■ DATA SUPPLIED:
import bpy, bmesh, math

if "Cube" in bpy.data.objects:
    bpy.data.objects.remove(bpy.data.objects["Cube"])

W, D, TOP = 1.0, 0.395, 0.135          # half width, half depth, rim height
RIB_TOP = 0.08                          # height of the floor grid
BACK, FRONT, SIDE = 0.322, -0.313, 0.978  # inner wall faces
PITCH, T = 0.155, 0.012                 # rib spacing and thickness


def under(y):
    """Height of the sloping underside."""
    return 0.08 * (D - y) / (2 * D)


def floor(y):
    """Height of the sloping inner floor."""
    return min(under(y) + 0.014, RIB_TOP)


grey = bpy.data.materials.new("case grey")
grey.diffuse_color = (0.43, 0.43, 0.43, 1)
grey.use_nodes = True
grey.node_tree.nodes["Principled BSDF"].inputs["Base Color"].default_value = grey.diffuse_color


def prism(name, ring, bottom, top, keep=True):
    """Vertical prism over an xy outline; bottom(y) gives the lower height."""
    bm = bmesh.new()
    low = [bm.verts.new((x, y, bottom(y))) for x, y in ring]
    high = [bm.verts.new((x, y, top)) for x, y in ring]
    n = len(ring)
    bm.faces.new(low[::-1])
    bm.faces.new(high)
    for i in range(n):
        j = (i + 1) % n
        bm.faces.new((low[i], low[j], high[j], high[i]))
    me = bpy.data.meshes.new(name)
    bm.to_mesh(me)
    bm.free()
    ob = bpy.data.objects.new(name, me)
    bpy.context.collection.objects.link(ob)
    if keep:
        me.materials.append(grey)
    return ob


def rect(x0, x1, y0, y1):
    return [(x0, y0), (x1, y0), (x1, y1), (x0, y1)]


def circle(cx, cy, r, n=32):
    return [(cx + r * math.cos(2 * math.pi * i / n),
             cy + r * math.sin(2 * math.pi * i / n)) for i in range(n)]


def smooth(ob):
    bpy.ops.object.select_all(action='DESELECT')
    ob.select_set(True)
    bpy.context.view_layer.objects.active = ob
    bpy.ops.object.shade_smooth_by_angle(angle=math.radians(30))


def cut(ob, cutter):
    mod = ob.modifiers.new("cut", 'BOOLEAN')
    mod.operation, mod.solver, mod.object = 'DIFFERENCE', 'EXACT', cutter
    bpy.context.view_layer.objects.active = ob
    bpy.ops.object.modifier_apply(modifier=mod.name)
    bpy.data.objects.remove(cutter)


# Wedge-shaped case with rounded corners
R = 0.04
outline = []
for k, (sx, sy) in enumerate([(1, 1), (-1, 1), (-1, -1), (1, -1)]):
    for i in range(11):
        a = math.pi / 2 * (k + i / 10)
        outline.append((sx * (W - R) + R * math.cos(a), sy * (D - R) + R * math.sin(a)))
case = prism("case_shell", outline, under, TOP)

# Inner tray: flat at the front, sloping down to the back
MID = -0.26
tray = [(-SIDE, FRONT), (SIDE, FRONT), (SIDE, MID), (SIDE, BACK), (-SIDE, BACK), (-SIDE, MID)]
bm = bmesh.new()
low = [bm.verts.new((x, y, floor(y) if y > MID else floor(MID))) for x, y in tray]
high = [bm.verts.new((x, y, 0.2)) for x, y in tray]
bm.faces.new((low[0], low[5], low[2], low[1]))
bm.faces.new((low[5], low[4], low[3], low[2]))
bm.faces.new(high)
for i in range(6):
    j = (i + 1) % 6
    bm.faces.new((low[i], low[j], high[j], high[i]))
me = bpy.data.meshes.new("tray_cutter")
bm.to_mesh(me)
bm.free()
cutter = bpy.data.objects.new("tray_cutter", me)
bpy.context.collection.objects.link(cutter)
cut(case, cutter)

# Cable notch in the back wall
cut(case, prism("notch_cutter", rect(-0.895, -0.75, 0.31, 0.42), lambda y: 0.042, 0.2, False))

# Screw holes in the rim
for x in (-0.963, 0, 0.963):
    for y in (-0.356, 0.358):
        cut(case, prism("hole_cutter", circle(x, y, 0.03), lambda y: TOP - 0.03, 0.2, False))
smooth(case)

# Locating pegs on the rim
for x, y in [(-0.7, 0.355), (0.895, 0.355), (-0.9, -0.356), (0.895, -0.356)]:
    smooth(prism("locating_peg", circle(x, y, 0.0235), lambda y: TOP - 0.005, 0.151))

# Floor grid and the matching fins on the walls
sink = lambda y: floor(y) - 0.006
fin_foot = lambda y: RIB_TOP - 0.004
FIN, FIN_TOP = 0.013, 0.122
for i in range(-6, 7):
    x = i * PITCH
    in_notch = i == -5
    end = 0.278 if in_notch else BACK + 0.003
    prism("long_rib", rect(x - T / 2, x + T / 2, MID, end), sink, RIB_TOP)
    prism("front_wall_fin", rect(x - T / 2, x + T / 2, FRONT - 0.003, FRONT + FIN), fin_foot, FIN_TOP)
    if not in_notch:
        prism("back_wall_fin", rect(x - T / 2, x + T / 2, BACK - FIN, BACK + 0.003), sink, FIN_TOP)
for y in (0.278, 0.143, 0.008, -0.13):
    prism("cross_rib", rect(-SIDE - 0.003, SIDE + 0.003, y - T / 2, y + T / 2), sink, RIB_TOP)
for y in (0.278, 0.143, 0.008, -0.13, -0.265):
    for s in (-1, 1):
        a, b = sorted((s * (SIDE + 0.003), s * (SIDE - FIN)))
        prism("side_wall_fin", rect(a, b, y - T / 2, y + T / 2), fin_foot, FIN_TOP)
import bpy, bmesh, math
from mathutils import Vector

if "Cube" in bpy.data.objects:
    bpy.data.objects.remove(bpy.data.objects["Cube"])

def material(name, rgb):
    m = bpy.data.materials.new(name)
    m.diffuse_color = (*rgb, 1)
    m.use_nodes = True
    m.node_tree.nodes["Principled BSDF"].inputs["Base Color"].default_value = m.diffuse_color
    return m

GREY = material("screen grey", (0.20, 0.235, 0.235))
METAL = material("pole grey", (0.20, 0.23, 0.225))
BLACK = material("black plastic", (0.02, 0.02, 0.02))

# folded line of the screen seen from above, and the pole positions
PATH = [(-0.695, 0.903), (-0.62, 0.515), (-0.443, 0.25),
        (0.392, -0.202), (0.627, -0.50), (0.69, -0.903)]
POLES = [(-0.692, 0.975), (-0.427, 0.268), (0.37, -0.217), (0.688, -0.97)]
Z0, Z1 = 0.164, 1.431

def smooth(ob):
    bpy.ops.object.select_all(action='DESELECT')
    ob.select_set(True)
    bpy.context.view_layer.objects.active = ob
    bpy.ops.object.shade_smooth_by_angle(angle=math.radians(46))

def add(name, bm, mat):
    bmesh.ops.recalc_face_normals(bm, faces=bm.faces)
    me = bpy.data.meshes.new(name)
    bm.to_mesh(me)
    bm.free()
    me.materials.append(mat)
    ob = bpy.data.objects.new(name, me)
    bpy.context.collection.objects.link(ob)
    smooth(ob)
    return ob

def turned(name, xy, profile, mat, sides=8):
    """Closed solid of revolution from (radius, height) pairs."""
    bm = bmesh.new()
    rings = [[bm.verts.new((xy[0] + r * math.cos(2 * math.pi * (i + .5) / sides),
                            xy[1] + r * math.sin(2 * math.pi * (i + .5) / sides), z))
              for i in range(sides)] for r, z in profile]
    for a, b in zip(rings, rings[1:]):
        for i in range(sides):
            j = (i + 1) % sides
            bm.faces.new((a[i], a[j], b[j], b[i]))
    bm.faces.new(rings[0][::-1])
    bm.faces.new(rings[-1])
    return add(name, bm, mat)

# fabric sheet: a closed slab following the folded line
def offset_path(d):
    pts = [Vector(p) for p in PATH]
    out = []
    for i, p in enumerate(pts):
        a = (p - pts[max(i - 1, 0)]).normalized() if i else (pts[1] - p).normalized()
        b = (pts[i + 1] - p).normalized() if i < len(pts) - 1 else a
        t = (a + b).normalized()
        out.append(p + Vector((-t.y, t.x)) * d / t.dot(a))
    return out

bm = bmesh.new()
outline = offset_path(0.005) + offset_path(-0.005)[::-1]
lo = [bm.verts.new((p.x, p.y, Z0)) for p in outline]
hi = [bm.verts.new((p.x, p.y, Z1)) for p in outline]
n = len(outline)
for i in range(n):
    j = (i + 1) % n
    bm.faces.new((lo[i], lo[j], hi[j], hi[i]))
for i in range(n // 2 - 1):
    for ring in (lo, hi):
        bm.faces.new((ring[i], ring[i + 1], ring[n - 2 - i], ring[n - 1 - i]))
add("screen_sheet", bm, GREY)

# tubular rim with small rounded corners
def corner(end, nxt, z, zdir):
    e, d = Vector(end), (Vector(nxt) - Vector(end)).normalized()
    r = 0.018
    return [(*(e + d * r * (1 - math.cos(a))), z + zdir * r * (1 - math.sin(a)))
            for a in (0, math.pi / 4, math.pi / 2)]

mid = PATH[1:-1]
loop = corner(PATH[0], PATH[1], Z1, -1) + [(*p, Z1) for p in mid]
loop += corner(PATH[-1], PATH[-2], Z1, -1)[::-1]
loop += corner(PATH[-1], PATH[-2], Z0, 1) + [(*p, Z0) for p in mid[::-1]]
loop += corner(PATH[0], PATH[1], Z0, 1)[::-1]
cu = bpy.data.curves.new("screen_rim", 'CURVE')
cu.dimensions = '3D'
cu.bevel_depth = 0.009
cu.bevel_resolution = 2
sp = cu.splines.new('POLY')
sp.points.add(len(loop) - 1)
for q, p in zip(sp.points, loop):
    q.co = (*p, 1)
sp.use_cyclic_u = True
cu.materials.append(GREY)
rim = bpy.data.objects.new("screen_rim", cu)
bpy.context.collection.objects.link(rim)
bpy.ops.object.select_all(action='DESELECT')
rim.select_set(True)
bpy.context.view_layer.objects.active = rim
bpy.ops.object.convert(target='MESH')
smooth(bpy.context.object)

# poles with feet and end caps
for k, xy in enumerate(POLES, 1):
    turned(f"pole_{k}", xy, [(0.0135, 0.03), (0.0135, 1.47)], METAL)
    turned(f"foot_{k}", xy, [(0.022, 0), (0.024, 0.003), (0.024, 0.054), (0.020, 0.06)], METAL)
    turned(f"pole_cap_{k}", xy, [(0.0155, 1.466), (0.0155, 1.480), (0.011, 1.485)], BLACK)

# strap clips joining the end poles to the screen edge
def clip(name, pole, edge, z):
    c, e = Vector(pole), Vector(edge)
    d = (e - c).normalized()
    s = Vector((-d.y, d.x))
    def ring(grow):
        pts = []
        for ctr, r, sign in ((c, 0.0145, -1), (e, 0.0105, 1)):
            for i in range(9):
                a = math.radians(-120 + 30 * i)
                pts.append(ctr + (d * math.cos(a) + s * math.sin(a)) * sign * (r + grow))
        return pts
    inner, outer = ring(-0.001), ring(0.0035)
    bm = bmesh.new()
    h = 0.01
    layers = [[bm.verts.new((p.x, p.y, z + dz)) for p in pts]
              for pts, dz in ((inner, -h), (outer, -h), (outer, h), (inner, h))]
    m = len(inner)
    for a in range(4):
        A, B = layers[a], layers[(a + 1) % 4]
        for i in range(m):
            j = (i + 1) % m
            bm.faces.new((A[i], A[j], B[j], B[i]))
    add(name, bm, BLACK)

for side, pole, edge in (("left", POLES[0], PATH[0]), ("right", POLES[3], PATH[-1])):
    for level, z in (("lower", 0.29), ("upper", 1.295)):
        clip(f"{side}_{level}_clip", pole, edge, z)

■ THE PROBLEM:
Look at the records above. Copy every line where the string "materials" occurs.

■ RESULT OF THIS EXERCISE:
grey = bpy.data.materials.new("case grey")
        me.materials.append(grey)
    m = bpy.data.materials.new(name)
    me.materials.append(mat)
cu.materials.append(GREY)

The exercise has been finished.